INSTRUCTIONS TO FOLLOW |
Give back every entry, copied exactly.

***

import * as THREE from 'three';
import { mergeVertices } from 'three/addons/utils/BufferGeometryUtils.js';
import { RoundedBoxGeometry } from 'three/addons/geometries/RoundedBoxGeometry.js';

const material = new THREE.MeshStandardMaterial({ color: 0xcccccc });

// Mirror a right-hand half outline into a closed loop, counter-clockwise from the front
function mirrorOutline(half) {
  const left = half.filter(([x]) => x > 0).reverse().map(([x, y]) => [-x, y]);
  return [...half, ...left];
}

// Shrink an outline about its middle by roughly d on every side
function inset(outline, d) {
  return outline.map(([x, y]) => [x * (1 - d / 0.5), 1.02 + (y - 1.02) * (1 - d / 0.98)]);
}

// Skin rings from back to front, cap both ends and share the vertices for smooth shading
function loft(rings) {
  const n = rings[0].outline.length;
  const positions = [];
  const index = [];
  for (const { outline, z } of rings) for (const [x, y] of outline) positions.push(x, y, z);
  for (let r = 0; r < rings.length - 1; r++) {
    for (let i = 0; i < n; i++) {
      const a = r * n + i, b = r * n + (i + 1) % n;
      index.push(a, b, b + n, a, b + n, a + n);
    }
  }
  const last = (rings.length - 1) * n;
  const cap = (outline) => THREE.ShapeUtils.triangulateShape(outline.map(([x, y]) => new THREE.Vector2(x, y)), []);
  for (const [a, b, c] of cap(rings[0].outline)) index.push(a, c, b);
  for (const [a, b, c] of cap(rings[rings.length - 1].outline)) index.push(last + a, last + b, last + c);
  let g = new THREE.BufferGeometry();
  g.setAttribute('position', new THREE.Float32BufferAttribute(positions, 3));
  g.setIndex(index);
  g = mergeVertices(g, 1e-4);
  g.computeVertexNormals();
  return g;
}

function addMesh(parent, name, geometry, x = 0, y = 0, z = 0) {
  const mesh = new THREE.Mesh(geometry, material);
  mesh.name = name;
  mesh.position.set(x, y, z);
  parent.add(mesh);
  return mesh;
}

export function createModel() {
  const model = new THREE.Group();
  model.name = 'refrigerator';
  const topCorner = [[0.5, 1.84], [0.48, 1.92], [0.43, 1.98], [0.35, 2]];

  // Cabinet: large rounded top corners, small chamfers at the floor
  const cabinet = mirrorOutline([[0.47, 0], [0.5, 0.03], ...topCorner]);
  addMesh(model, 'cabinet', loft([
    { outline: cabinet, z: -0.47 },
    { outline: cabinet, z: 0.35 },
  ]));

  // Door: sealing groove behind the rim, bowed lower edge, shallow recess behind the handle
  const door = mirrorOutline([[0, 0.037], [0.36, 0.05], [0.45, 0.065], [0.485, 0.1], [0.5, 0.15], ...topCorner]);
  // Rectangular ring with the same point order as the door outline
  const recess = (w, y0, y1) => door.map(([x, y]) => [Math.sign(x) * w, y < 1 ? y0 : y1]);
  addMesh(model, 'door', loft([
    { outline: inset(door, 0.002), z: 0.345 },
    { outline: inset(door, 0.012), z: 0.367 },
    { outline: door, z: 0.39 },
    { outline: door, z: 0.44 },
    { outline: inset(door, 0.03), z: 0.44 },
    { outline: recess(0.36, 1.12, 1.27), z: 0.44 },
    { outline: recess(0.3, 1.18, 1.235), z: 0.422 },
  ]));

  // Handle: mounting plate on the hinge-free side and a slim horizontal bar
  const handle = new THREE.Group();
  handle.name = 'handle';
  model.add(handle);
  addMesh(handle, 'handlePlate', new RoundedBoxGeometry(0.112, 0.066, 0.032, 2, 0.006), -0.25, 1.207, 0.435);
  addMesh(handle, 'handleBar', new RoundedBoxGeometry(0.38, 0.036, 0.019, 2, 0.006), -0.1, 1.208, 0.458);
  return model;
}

***

ANSWER BELOW |
import * as THREE from 'three';
import { mergeVertices } from 'three/addons/utils/BufferGeometryUtils.js';
import { RoundedBoxGeometry } from 'three/addons/geometries/RoundedBoxGeometry.js';

const material = new THREE.MeshStandardMaterial({ color: 0xcccccc });

// Mirror a right-hand half outline into a closed loop, counter-clockwise from the front
function mirrorOutline(half) {
  const left = half.filter(([x]) => x > 0).reverse().map(([x, y]) => [-x, y]);
  return [...half, ...left];
}

// Shrink an outline about its middle by roughly d on every side
function inset(outline, d) {
  return outline.map(([x, y]) => [x * (1 - d / 0.5), 1.02 + (y - 1.02) * (1 - d / 0.98)]);
}

// Skin rings from back to front, cap both ends and share the vertices for smooth shading
function loft(rings) {
  const n = rings[0].outline.length;
  const positions = [];
  const index = [];
  for (const { outline, z } of rings) for (const [x, y] of outline) positions.push(x, y, z);
  for (let r = 0; r < rings.length - 1; r++) {
    for (let i = 0; i < n; i++) {
      const a = r * n + i, b = r * n + (i + 1) % n;
      index.push(a, b, b + n, a, b + n, a + n);
    }
  }
  const last = (rings.length - 1) * n;
  const cap = (outline) => THREE.ShapeUtils.triangulateShape(outline.map(([x, y]) => new THREE.Vector2(x, y)), []);
  for (const [a, b, c] of cap(rings[0].outline)) index.push(a, c, b);
  for (const [a, b, c] of cap(rings[rings.length - 1].outline)) index.push(last + a, last + b, last + c);
  let g = new THREE.BufferGeometry();
  g.setAttribute('position', new THREE.Float32BufferAttribute(positions, 3));
  g.setIndex(index);
  g = mergeVertices(g, 1e-4);
  g.computeVertexNormals();
  return g;
}

function addMesh(parent, name, geometry, x = 0, y = 0, z = 0) {
  const mesh = new THREE.Mesh(geometry, material);
  mesh.name = name;
  mesh.position.set(x, y, z);
  parent.add(mesh);
  return mesh;
}

export function createModel() {
  const model = new THREE.Group();
  model.name = 'refrigerator';
  const topCorner = [[0.5, 1.84], [0.48, 1.92], [0.43, 1.98], [0.35, 2]];

  // Cabinet: large rounded top corners, small chamfers at the floor
  const cabinet = mirrorOutline([[0.47, 0], [0.5, 0.03], ...topCorner]);
  addMesh(model, 'cabinet', loft([
    { outline: cabinet, z: -0.47 },
    { outline: cabinet, z: 0.35 },
  ]));

  // Door: sealing groove behind the rim, bowed lower edge, shallow recess behind the handle
  const door = mirrorOutline([[0, 0.037], [0.36, 0.05], [0.45, 0.065], [0.485, 0.1], [0.5, 0.15], ...topCorner]);
  // Rectangular ring with the same point order as the door outline
  const recess = (w, y0, y1) => door.map(([x, y]) => [Math.sign(x) * w, y < 1 ? y0 : y1]);
  addMesh(model, 'door', loft([
    { outline: inset(door, 0.002), z: 0.345 },
    { outline: inset(door, 0.012), z: 0.367 },
    { outline: door, z: 0.39 },
    { outline: door, z: 0.44 },
    { outline: inset(door, 0.03), z: 0.44 },
    { outline: recess(0.36, 1.12, 1.27), z: 0.44 },
    { outline: recess(0.3, 1.18, 1.235), z: 0.422 },
  ]));

  // Handle: mounting plate on the hinge-free side and a slim horizontal bar
  const handle = new THREE.Group();
  handle.name = 'handle';
  model.add(handle);
  addMesh(handle, 'handlePlate', new RoundedBoxGeometry(0.112, 0.066, 0.032, 2, 0.006), -0.25, 1.207, 0.435);
  addMesh(handle, 'handleBar', new RoundedBoxGeometry(0.38, 0.036, 0.019, 2, 0.006), -0.1, 1.208, 0.458);
  return model;
}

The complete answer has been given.